(about $25)

Perfect for tracking your trips to visit all of our beautiful National Parks. This United States map laminated poster includes all 61 National Parks and helps you keep track of your park visits with campfire stickers! (Plus it looks good hanging on your wall.) We wish we would’ve had one back when we were on our park journey. MADE IN THE USA: Made in Minnesota, to be exact.
Product Link

Of course, you could always give the gift of laughter with one of our books

Dear Bob and Sue
Dear Bob and Sue: Season 2
Dear Bob and Sue: Season 3
Dories, Ho!

Outdoorsy in Vegas

Slot machines, high-rollers, and sold-out shows are the first thoughts that go through many people’s minds when the topic of Las Vegas comes up in conversation. It’s a town of secrets; what happens in Vegas, well, you know the rest, or do you? Maybe the best-kept secret of all is that Las Vegas is an excellent jumping off point for visiting some incredible outdoor venues.

Continue reading “Outdoorsy in Vegas”

In Search of Methuselah

Last May, on a drive home from Palm Springs to Seattle, we took the less-traveled route along the eastern side of the Sierra Nevadas on Highway 395. Not only did we get to experience a part of the country we hadn’t seen before, but it also gave us an opportunity to take a detour and visit the Ancient Bristlecone Pine Forest just east of Bishop, CA. In our earlier travels through Utah and Nevada, we’d seen stands of bristlecone pines that were several thousands of years old, but the trees in the White Mountains of California are much older, closer to five thousand years.

Continue reading “In Search of Methuselah”

Your Guide to Canyonlands National Park

Canyonlands National Park is one reason why Moab, Utah has exploded in popularity in recent years. With almost 800,000 visitors annually, its Island in the Sky Visitor Center is less than an hour drive from town. At the center of the park is the confluence of the Green and Colorado Rivers. Looking at a map, you’ll see the two rivers form a “Y,” dividing the park into three distinct districts. For practical purposes, it’s three parks in one: the wedge at the top of the Y is the Island in the Sky District, the southeast section is the Needles District, and the southwest is The Maze.

Continue reading “Your Guide to Canyonlands National Park”

Your Guide to Zion National Park
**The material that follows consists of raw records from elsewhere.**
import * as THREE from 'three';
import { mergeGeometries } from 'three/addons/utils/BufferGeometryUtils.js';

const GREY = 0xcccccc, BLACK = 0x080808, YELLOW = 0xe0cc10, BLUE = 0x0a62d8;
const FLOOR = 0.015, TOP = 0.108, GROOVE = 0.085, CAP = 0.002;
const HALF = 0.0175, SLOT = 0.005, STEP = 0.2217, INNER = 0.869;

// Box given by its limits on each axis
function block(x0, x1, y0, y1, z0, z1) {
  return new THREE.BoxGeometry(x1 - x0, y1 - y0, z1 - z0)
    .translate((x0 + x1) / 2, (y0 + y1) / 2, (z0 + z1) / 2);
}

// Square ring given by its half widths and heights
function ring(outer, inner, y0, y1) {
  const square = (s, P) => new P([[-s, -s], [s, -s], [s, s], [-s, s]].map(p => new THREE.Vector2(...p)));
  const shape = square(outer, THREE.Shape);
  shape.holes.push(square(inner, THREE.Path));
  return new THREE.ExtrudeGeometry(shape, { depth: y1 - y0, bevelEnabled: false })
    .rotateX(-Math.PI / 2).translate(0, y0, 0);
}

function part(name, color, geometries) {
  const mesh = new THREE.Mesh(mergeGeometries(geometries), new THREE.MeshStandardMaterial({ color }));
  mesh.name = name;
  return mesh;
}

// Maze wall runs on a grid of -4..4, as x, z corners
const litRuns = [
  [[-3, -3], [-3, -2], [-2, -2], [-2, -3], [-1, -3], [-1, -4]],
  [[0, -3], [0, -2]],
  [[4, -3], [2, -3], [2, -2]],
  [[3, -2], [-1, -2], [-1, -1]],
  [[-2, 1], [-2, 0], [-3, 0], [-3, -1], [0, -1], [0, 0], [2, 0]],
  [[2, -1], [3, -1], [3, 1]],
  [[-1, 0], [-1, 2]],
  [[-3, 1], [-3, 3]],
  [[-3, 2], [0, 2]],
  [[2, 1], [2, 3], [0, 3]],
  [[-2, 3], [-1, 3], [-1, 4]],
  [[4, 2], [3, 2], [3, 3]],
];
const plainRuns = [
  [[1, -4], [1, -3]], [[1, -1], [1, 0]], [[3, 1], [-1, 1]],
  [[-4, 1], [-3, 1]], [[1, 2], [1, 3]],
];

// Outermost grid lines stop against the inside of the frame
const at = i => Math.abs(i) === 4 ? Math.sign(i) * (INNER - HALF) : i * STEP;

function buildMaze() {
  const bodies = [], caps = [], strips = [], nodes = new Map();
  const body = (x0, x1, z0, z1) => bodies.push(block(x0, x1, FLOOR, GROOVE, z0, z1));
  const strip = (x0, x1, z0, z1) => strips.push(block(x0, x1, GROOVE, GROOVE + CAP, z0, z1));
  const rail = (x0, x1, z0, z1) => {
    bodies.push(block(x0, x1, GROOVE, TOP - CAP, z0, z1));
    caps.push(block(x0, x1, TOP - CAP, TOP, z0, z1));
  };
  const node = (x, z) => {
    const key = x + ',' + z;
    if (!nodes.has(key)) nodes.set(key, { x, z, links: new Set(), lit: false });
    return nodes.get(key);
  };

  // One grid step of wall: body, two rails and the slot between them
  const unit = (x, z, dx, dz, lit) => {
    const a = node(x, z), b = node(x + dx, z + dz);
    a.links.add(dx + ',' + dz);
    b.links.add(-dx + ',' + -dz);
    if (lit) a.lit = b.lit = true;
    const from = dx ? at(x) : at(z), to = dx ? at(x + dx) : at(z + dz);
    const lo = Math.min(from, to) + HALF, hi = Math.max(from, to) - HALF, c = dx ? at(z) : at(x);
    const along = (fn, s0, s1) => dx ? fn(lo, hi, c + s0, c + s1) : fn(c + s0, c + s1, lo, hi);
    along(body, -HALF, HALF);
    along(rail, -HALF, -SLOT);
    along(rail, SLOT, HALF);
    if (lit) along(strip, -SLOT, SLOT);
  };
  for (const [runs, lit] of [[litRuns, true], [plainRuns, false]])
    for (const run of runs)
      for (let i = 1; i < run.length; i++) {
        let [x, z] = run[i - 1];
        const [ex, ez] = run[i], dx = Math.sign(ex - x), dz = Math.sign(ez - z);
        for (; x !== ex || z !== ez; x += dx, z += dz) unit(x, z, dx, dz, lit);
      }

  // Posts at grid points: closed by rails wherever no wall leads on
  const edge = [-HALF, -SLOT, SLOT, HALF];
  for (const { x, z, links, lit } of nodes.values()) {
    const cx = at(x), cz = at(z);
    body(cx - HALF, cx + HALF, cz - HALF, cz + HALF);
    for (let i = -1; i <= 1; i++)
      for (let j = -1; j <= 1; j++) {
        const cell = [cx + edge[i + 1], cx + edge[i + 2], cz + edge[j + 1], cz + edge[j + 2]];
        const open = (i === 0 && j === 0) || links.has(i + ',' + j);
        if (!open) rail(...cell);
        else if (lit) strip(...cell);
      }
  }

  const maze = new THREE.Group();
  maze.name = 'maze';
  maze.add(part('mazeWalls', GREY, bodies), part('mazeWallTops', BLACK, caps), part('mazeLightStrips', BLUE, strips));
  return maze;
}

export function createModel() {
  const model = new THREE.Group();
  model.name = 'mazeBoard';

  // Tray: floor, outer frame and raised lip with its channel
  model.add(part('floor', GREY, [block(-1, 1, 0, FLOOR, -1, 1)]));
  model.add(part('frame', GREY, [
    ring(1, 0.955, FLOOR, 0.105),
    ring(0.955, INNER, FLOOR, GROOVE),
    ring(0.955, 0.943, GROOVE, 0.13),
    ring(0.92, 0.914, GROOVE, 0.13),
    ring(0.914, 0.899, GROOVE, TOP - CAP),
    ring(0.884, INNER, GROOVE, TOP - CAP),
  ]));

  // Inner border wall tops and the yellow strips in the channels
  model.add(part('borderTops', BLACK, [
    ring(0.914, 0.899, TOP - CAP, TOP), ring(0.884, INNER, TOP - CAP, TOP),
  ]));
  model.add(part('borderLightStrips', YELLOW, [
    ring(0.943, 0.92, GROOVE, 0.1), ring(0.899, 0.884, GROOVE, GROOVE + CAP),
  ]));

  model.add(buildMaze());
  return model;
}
Zion National Park had over 4.5 million visitors in 2017, making it the most visited of the Utah national parks, and the third-most-visited national park in the US. behind Great Smoky Mountains and Grand Canyon National Parks. At 229 square miles, the most prominent feature of the park is its 15-mile-long Zion Canyon, where the reddish-brown walls rise over 2,000 feet in places above the valley floor. Carved by the north fork of the Virgin River, the canyon is the starting point for some of the most spectacular hikes in Southern Utah.

Continue reading “Your Guide to Zion National Park”